Brief:
Only lines with the string "limb" are wanted. Pull them out of the data.

Given entries:
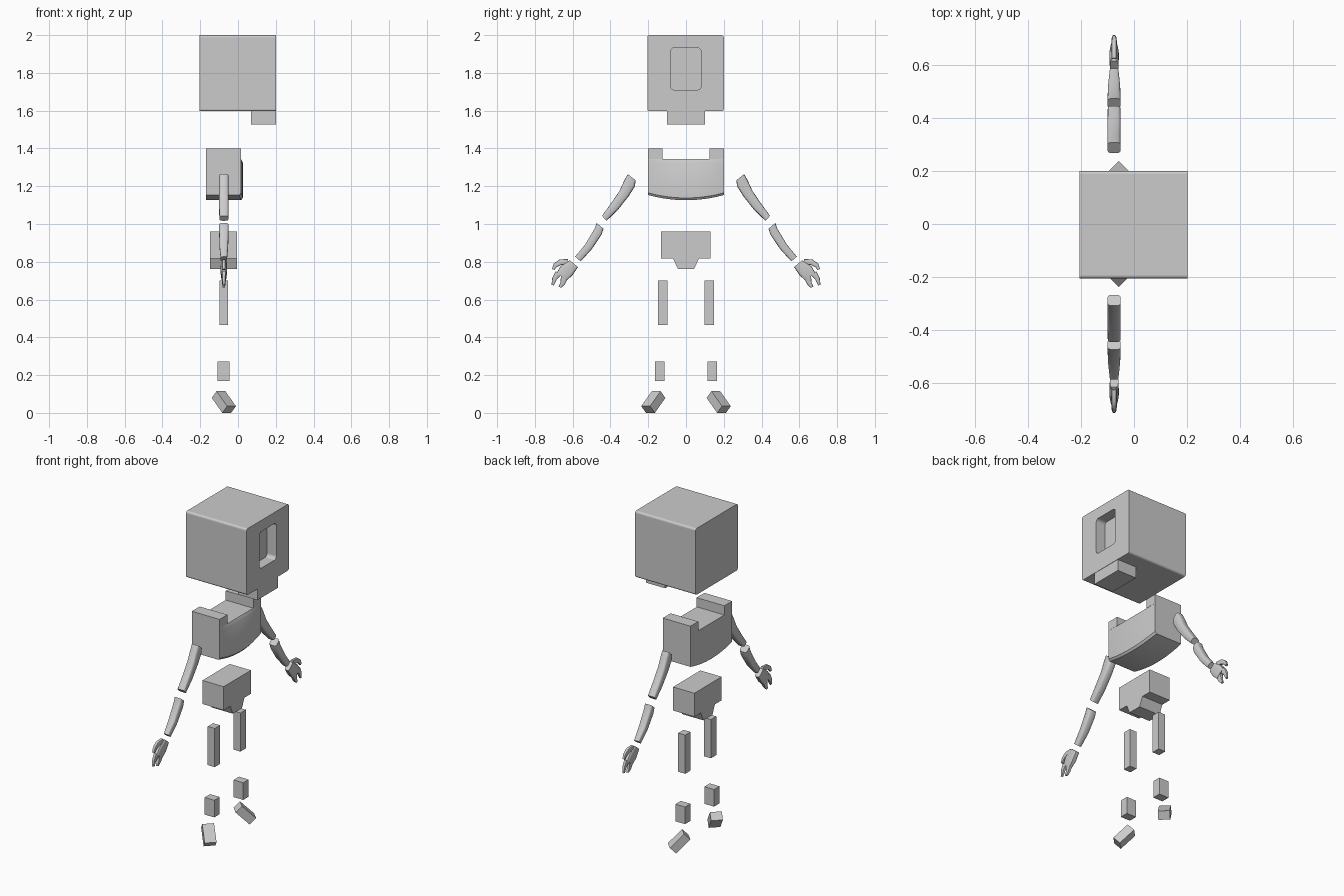
import bpy, bmesh, math
from mathutils import Vector, Matrix

if "Cube" in bpy.data.objects:
    bpy.data.objects.remove(bpy.data.objects["Cube"])


def finish(name, bm, smooth=False):
    bmesh.ops.recalc_face_normals(bm, faces=bm.faces)
    me = bpy.data.meshes.new(name)
    bm.to_mesh(me)
    bm.free()
    ob = bpy.data.objects.new(name, me)
    bpy.context.collection.objects.link(ob)
    if smooth:
        bpy.ops.object.select_all(action='DESELECT')
        ob.select_set(True)
        bpy.context.view_layer.objects.active = ob
        bpy.ops.object.shade_smooth_by_angle(angle=math.radians(35))
    return ob


def bridge(bm, rings):
    """Skin a list of equal-length point rings and cap both ends."""
    vs = [[bm.verts.new(p) for p in r] for r in rings]
    n = len(vs[0])
    for a, b in zip(vs, vs[1:]):
        for i in range(n):
            j = (i + 1) % n
            bm.faces.new((a[i], a[j], b[j], b[i]))
    bm.faces.new(vs[0])
    bm.faces.new(vs[-1])


def prism(name, pts, x0, x1, smooth=False):
    """Extrude a (y, z) profile along x."""
    bm = bmesh.new()
    bridge(bm, [[(x, y, z) for y, z in pts] for x in (x0, x1)])
    return finish(name, bm, smooth)


def rounded(y0, y1, z0, z1, r, n=5):
    pts = []
    corners = ((y1 - r, z1 - r), (y0 + r, z1 - r), (y0 + r, z0 + r), (y1 - r, z0 + r))
    for k, (cy, cz) in enumerate(corners):
        for i in range(n):
            a = math.pi / 2 * (k + i / (n - 1))
            pts.append((cy + r * math.cos(a), cz + r * math.sin(a)))
    return pts


def add_box(bm, lo, hi, rot=Matrix()):
    lo, hi = Vector(lo), Vector(hi)
    m = Matrix.Translation((lo + hi) / 2) @ rot @ Matrix.Diagonal((*(hi - lo), 1))
    bmesh.ops.create_cube(bm, size=1, matrix=m)


def box(name, lo, hi, rot=Matrix()):
    bm = bmesh.new()
    add_box(bm, lo, hi, rot)
    return finish(name, bm)


def limb(name, side, stations, n=16, cx=-0.075):
    """Stations: outer y, outer z, inner y, inner z, half depth."""
    rings = []
    soft = lambda v: math.copysign(abs(v) ** 0.5, v)
    for oy, oz, iy, iz, d in stations:
        ring = []
        for k in range(n):
            a = 2 * math.pi * k / n
            c, s = soft(math.cos(a)), soft(math.sin(a))
            y = (oy + iy) / 2 + c * (oy - iy) / 2
            z = (oz + iz) / 2 + c * (oz - iz) / 2
            ring.append((cx + s * d, side * y, z))
        rings.append(ring)
    bm = bmesh.new()
    bridge(bm, rings)
    return finish(name, bm, True)


# Head with a recessed face window
head = prism("head", rounded(-0.205, 0.2, 1.597, 2.0, 0.012), -0.205, 0.202)
cutter = prism("window_cutter", rounded(-0.083, 0.08, 1.71, 1.932, 0.02), 0.14, 0.3)
cutter.hide_render = True
mod = head.modifiers.new("window", 'BOOLEAN')
mod.operation = 'DIFFERENCE'
mod.solver = 'EXACT'
mod.object = cutter
bpy.context.view_layer.objects.active = head
bpy.ops.object.modifier_apply(modifier=mod.name)
bpy.data.objects.remove(cutter)
box("jaw", (0.07, -0.1, 1.528), (0.2, 0.1, 1.6))

# Torso: bulging front, curved underside, raised shoulder blocks
bm = bmesh.new()
rings = []
for k in range(17):
    y = -0.2 + 0.025 * k
    t = 1 - (y / 0.2) ** 2
    f, b = 0.016 + 0.01 * t, 1.153 - 0.027 * t
    rings.append([(x, y, z) for x, z in (
        (-0.17, 1.344), (-0.17, b), (f - 0.01, b), (f, b + 0.012), (f, 1.325), (0.015, 1.344))])
bridge(bm, rings)
for s in (-1, 1):
    ya, yb = sorted((0.125 * s, 0.2 * s))
    add_box(bm, (-0.17, ya, 1.344), (0.016, yb, 1.4))
finish("torso", bm, True)

# Pelvis
prism("pelvis", [(-0.132, 0.96), (0.13, 0.96), (0.13, 0.817), (0.068, 0.817),
                 (0.043, 0.762), (-0.043, 0.762), (-0.068, 0.817), (-0.132, 0.817)],
      -0.147, -0.004)

for s, side in ((-1, "right"), (1, "left")):
    # Arm
    limb(side + "_upper_arm", s, [
        (0.308, 1.264, 0.267, 1.232, 0.025), (0.326, 1.232, 0.27, 1.2, 0.025),
        (0.352, 1.175, 0.305, 1.145, 0.025), (0.4, 1.105, 0.358, 1.078, 0.025),
        (0.445, 1.043, 0.42, 1.017, 0.024)])
    limb(side + "_forearm", s, [
        (0.473, 1.005, 0.437, 0.975, 0.025), (0.484, 0.975, 0.447, 0.943, 0.025),
        (0.535, 0.89, 0.5, 0.865, 0.023), (0.587, 0.827, 0.558, 0.802, 0.017)])
    # Hand
    limb(side + "_palm", s, [
        (0.615, 0.808, 0.572, 0.772, 0.016), (0.665, 0.775, 0.6, 0.73, 0.018),
        (0.685, 0.74, 0.632, 0.7, 0.013)])
    limb(side + "_thumb", s, [
        (0.625, 0.815, 0.62, 0.785, 0.01), (0.67, 0.812, 0.662, 0.783, 0.01),
        (0.7, 0.79, 0.685, 0.772, 0.009), (0.71, 0.762, 0.697, 0.757, 0.007)], 10)
    limb(side + "_upper_finger", s, [
        (0.69, 0.75, 0.66, 0.73, 0.011), (0.708, 0.715, 0.685, 0.705, 0.009),
        (0.712, 0.678, 0.7, 0.675, 0.006)], 10)
    limb(side + "_lower_finger", s, [
        (0.662, 0.722, 0.63, 0.702, 0.011), (0.665, 0.69, 0.642, 0.68, 0.009),
        (0.675, 0.667, 0.66, 0.663, 0.006)], 10)
    # Leg
    ya, yb = sorted((0.098 * s, 0.149 * s))
    box(side + "_thigh", (-0.099, ya, 0.465), (-0.052, yb, 0.7))
    ya, yb = sorted((0.113 * s, 0.165 * s))
    box(side + "_shin", (-0.109, ya, 0.168), (-0.044, yb, 0.272))
    # Foot: pitched down and turned outward
    rot = (Matrix.Rotation(s * math.pi / 4, 4, 'Z') @ Matrix.Rotation(math.pi / 4, 4, 'Y'))
    c = Vector((-0.075, 0.173 * s, 0.0575))
    h = Vector((0.056, 0.033, 0.0253))
    box(side + "_foot", c - h, c + h, rot)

Solution for this exercise:
def limb(name, side, stations, n=16, cx=-0.075):
    limb(side + "_upper_arm", s, [
    limb(side + "_forearm", s, [
    limb(side + "_palm", s, [
    limb(side + "_thumb", s, [
    limb(side + "_upper_finger", s, [
    limb(side + "_lower_finger", s, [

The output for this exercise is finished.